Rendered images with source text:
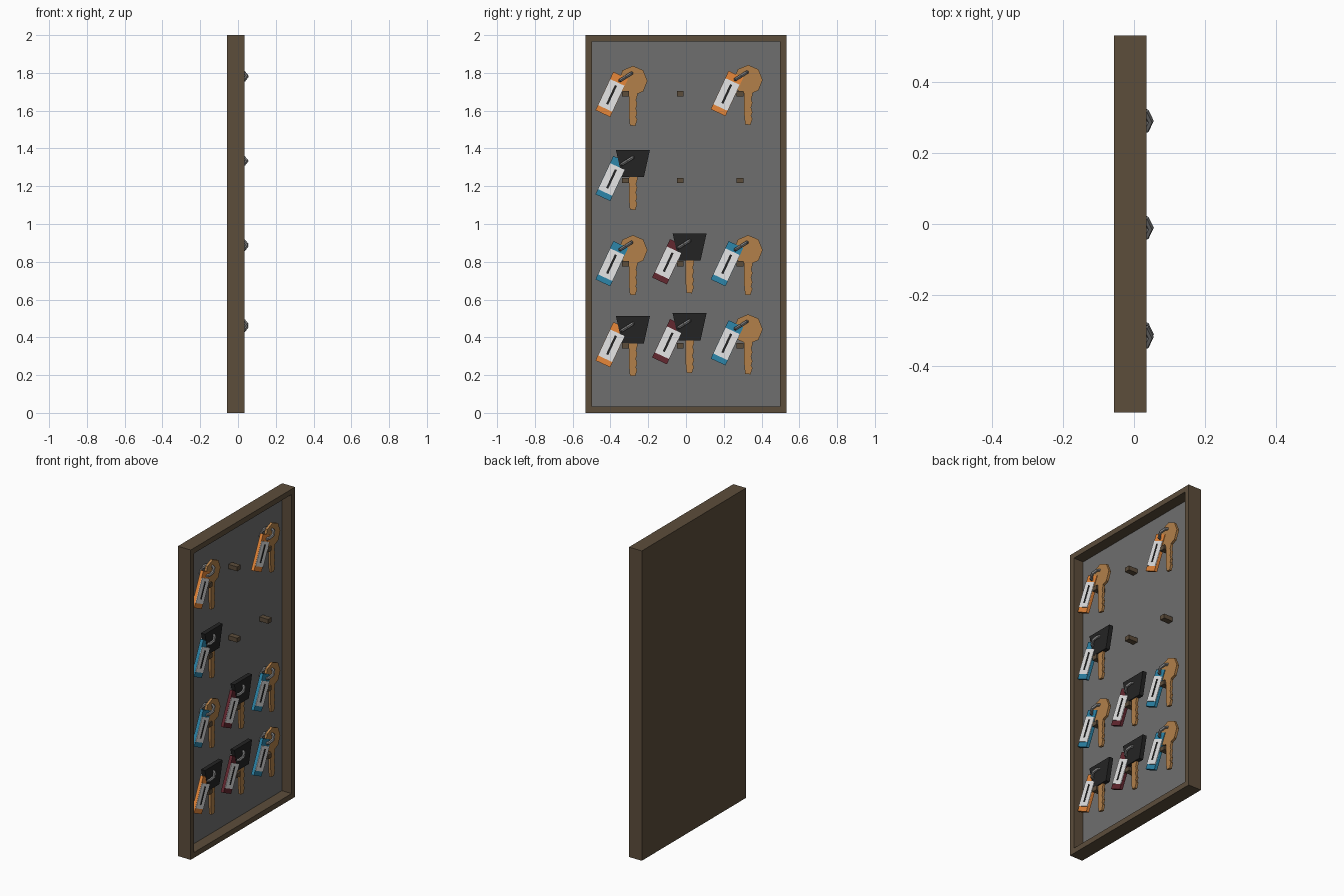
import bpy, bmesh, math
from mathutils import Matrix, Vector

if "Cube" in bpy.data.objects:
    bpy.data.objects.remove(bpy.data.objects["Cube"])


def material(name, srgb):
    m = bpy.data.materials.new(name)
    lin = [((c / 255 + 0.055) / 1.055) ** 2.4 for c in srgb]
    m.diffuse_color = (*lin, 1)
    m.use_nodes = True
    m.node_tree.nodes["Principled BSDF"].inputs["Base Color"].default_value = m.diffuse_color
    return m


WOOD = material("dark wood", (92, 77, 59))
PANEL = material("panel grey", (111, 111, 111))
GOLD = material("key brass", (178, 128, 74))
BLACK = material("black plastic", (36, 36, 36))
STEEL = material("ring steel", (128, 128, 128))
WHITE = material("label white", (230, 230, 230))
TAGS = {"orange": material("tag orange", (232, 136, 58)),
        "blue": material("tag blue", (45, 134, 170)),
        "red": material("tag maroon", (100, 40, 48))}


def finish(name, bm, mats):
    bmesh.ops.recalc_face_normals(bm, faces=bm.faces)
    me = bpy.data.meshes.new(name)
    bm.to_mesh(me)
    bm.free()
    for m in mats:
        me.materials.append(m)
    ob = bpy.data.objects.new(name, me)
    bpy.context.collection.objects.link(ob)
    return ob


def box(name, lo, hi, mat, matrix=Matrix()):
    lo, hi = Vector(lo), Vector(hi)
    bm = bmesh.new()
    bmesh.ops.create_cube(bm, size=1, matrix=matrix @ Matrix.Translation((lo + hi) / 2)
                          @ Matrix.Diagonal((*(hi - lo), 1)))
    return finish(name, bm, [mat])


def plate(name, outline, x0, x1, y, z, mat):
    """Extrude a (y, z) outline along x from x0 to x1."""
    bm = bmesh.new()
    face = bm.faces.new([bm.verts.new((x0, y + a, z + b)) for a, b in outline])
    ext = bmesh.ops.extrude_face_region(bm, geom=[face])["geom"]
    bmesh.ops.translate(bm, vec=(x1 - x0, 0, 0),
                        verts=[v for v in ext if isinstance(v, bmesh.types.BMVert)])
    return finish(name, bm, [mat])


def ring(name, centre, tilt, mat, major=0.042, minor=0.010, seg=8, sides=6):
    """Low-poly ring lying in the plane of x and a tilted y axis."""
    bm = bmesh.new()
    rot = Matrix.Translation(centre) @ Matrix.Rotation(tilt, 4, 'X')
    loops = []
    for i in range(seg):
        a = 2 * math.pi * i / seg
        loop = []
        for j in range(sides):
            b = 2 * math.pi * j / sides
            r = major + minor * math.cos(b)
            loop.append(bm.verts.new(rot @ Vector((r * math.cos(a), r * math.sin(a),
                                                   minor * math.sin(b)))))
        loops.append(loop)
    for i in range(seg):
        p, q = loops[i], loops[(i + 1) % seg]
        for j in range(sides):
            k = (j + 1) % sides
            bm.faces.new((p[j], q[j], q[k], p[k]))
    return finish(name, bm, [mat])


# Cabinet: a solid slab with its +x face inset and pushed back to a grey panel
bm = bmesh.new()
bmesh.ops.create_cube(bm, size=1, matrix=Matrix.Translation((-0.011, 0, 1))
                      @ Matrix.Diagonal((0.092, 1.064, 2, 1)))
bm.normal_update()
front = max(bm.faces, key=lambda f: f.normal.x)
bmesh.ops.inset_region(bm, faces=[front], thickness=0.049)
hole = bmesh.ops.extrude_face_region(bm, geom=[front])["geom"]
bmesh.ops.translate(bm, vec=(-0.07, 0, 0),
                    verts=[v for v in hole if isinstance(v, bmesh.types.BMVert)])
if front.is_valid:
    bm.faces.remove(front)
for f in hole:
    if isinstance(f, bmesh.types.BMFace):
        f.material_index = 1
finish("cabinet", bm, [WOOD, PANEL])

# Pegs: four rows of three
for z in (1.69, 1.23, 0.79, 0.355):
    for y in (-0.32, -0.03, 0.286):
        box("peg", (-0.036, y - 0.018, z - 0.014), (0.028, y + 0.018, z + 0.014), WOOD)

# Key outlines, measured from the top centre of the key
BLADE = [(-0.022, -0.13), (-0.022, -0.255), (-0.016, -0.315), (0.012, -0.318),
         (0.023, -0.285), (0.016, -0.27), (0.023, -0.25), (0.016, -0.225),
         (0.023, -0.20), (0.017, -0.18), (0.023, -0.16), (0.023, -0.13)]
ROUND_HEAD = [(0.077 * math.sin(math.pi * i / 4), -0.079 + 0.079 * math.cos(math.pi * i / 4))
              for i in range(8)]
BLOCK_HEAD = [(-0.09, 0), (0.09, 0), (0.058, -0.144), (-0.058, -0.144)]


def key_set(y, z, block, colour):
    # Key blade and head
    plate("key_blade", BLADE, 0.002, 0.018, y, z, GOLD)
    if block:
        plate("block_key_head", BLOCK_HEAD, -0.004, 0.024, y, z, BLACK)
    else:
        plate("round_key_head", ROUND_HEAD, 0.002, 0.018, y, z, GOLD)
    # Ring joining the key and the tag
    ring("key_ring", (0.004, y - (0.030 if block else 0.038), z - 0.058),
         math.radians(32), STEEL)
    # Tilted tag with a white label and a dark written line
    tilt = Matrix.Translation((0, y - 0.112, z - 0.151)) @ Matrix.Rotation(math.radians(-25), 4, 'X')
    box("tag", (0.002, -0.043, -0.112), (0.022, 0.043, 0.112), TAGS[colour], tilt)
    box("tag_label", (0.022, -0.042, -0.082), (0.026, 0.042, 0.070), WHITE, tilt)
    box("tag_line", (0.026, -0.006, -0.058), (0.028, 0.006, 0.052), BLACK, tilt)


LEFT, MID, RIGHT = -0.281, 0.019, 0.329
for y, z, block, colour in (
        (LEFT, 1.837, False, "orange"), (RIGHT, 1.842, False, "orange"),
        (LEFT, 1.392, True, "blue"),
        (LEFT, 0.941, False, "blue"), (MID, 0.951, True, "red"), (RIGHT, 0.941, False, "blue"),
        (LEFT, 0.512, True, "orange"), (MID, 0.528, True, "red"), (RIGHT, 0.522, False, "blue")):
    key_set(y, z, block, colour)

:: Prompt ::
Would you please repeat the entries above verbatim, excluding each picture?

:: Output of the exercise ::
import bpy, bmesh, math
from mathutils import Matrix, Vector

if "Cube" in bpy.data.objects:
    bpy.data.objects.remove(bpy.data.objects["Cube"])


def material(name, srgb):
    m = bpy.data.materials.new(name)
    lin = [((c / 255 + 0.055) / 1.055) ** 2.4 for c in srgb]
    m.diffuse_color = (*lin, 1)
    m.use_nodes = True
    m.node_tree.nodes["Principled BSDF"].inputs["Base Color"].default_value = m.diffuse_color
    return m


WOOD = material("dark wood", (92, 77, 59))
PANEL = material("panel grey", (111, 111, 111))
GOLD = material("key brass", (178, 128, 74))
BLACK = material("black plastic", (36, 36, 36))
STEEL = material("ring steel", (128, 128, 128))
WHITE = material("label white", (230, 230, 230))
TAGS = {"orange": material("tag orange", (232, 136, 58)),
        "blue": material("tag blue", (45, 134, 170)),
        "red": material("tag maroon", (100, 40, 48))}


def finish(name, bm, mats):
    bmesh.ops.recalc_face_normals(bm, faces=bm.faces)
    me = bpy.data.meshes.new(name)
    bm.to_mesh(me)
    bm.free()
    for m in mats:
        me.materials.append(m)
    ob = bpy.data.objects.new(name, me)
    bpy.context.collection.objects.link(ob)
    return ob


def box(name, lo, hi, mat, matrix=Matrix()):
    lo, hi = Vector(lo), Vector(hi)
    bm = bmesh.new()
    bmesh.ops.create_cube(bm, size=1, matrix=matrix @ Matrix.Translation((lo + hi) / 2)
                          @ Matrix.Diagonal((*(hi - lo), 1)))
    return finish(name, bm, [mat])


def plate(name, outline, x0, x1, y, z, mat):
    """Extrude a (y, z) outline along x from x0 to x1."""
    bm = bmesh.new()
    face = bm.faces.new([bm.verts.new((x0, y + a, z + b)) for a, b in outline])
    ext = bmesh.ops.extrude_face_region(bm, geom=[face])["geom"]
    bmesh.ops.translate(bm, vec=(x1 - x0, 0, 0),
                        verts=[v for v in ext if isinstance(v, bmesh.types.BMVert)])
    return finish(name, bm, [mat])


def ring(name, centre, tilt, mat, major=0.042, minor=0.010, seg=8, sides=6):
    """Low-poly ring lying in the plane of x and a tilted y axis."""
    bm = bmesh.new()
    rot = Matrix.Translation(centre) @ Matrix.Rotation(tilt, 4, 'X')
    loops = []
    for i in range(seg):
        a = 2 * math.pi * i / seg
        loop = []
        for j in range(sides):
            b = 2 * math.pi * j / sides
            r = major + minor * math.cos(b)
            loop.append(bm.verts.new(rot @ Vector((r * math.cos(a), r * math.sin(a),
                                                   minor * math.sin(b)))))
        loops.append(loop)
    for i in range(seg):
        p, q = loops[i], loops[(i + 1) % seg]
        for j in range(sides):
            k = (j + 1) % sides
            bm.faces.new((p[j], q[j], q[k], p[k]))
    return finish(name, bm, [mat])


# Cabinet: a solid slab with its +x face inset and pushed back to a grey panel
bm = bmesh.new()
bmesh.ops.create_cube(bm, size=1, matrix=Matrix.Translation((-0.011, 0, 1))
                      @ Matrix.Diagonal((0.092, 1.064, 2, 1)))
bm.normal_update()
front = max(bm.faces, key=lambda f: f.normal.x)
bmesh.ops.inset_region(bm, faces=[front], thickness=0.049)
hole = bmesh.ops.extrude_face_region(bm, geom=[front])["geom"]
bmesh.ops.translate(bm, vec=(-0.07, 0, 0),
                    verts=[v for v in hole if isinstance(v, bmesh.types.BMVert)])
if front.is_valid:
    bm.faces.remove(front)
for f in hole:
    if isinstance(f, bmesh.types.BMFace):
        f.material_index = 1
finish("cabinet", bm, [WOOD, PANEL])

# Pegs: four rows of three
for z in (1.69, 1.23, 0.79, 0.355):
    for y in (-0.32, -0.03, 0.286):
        box("peg", (-0.036, y - 0.018, z - 0.014), (0.028, y + 0.018, z + 0.014), WOOD)

# Key outlines, measured from the top centre of the key
BLADE = [(-0.022, -0.13), (-0.022, -0.255), (-0.016, -0.315), (0.012, -0.318),
         (0.023, -0.285), (0.016, -0.27), (0.023, -0.25), (0.016, -0.225),
         (0.023, -0.20), (0.017, -0.18), (0.023, -0.16), (0.023, -0.13)]
ROUND_HEAD = [(0.077 * math.sin(math.pi * i / 4), -0.079 + 0.079 * math.cos(math.pi * i / 4))
              for i in range(8)]
BLOCK_HEAD = [(-0.09, 0), (0.09, 0), (0.058, -0.144), (-0.058, -0.144)]


def key_set(y, z, block, colour):
    # Key blade and head
    plate("key_blade", BLADE, 0.002, 0.018, y, z, GOLD)
    if block:
        plate("block_key_head", BLOCK_HEAD, -0.004, 0.024, y, z, BLACK)
    else:
        plate("round_key_head", ROUND_HEAD, 0.002, 0.018, y, z, GOLD)
    # Ring joining the key and the tag
    ring("key_ring", (0.004, y - (0.030 if block else 0.038), z - 0.058),
         math.radians(32), STEEL)
    # Tilted tag with a white label and a dark written line
    tilt = Matrix.Translation((0, y - 0.112, z - 0.151)) @ Matrix.Rotation(math.radians(-25), 4, 'X')
    box("tag", (0.002, -0.043, -0.112), (0.022, 0.043, 0.112), TAGS[colour], tilt)
    box("tag_label", (0.022, -0.042, -0.082), (0.026, 0.042, 0.070), WHITE, tilt)
    box("tag_line", (0.026, -0.006, -0.058), (0.028, 0.006, 0.052), BLACK, tilt)


LEFT, MID, RIGHT = -0.281, 0.019, 0.329
for y, z, block, colour in (
        (LEFT, 1.837, False, "orange"), (RIGHT, 1.842, False, "orange"),
        (LEFT, 1.392, True, "blue"),
        (LEFT, 0.941, False, "blue"), (MID, 0.951, True, "red"), (RIGHT, 0.941, False, "blue"),
        (LEFT, 0.512, True, "orange"), (MID, 0.528, True, "red"), (RIGHT, 0.522, False, "blue")):
    key_set(y, z, block, colour)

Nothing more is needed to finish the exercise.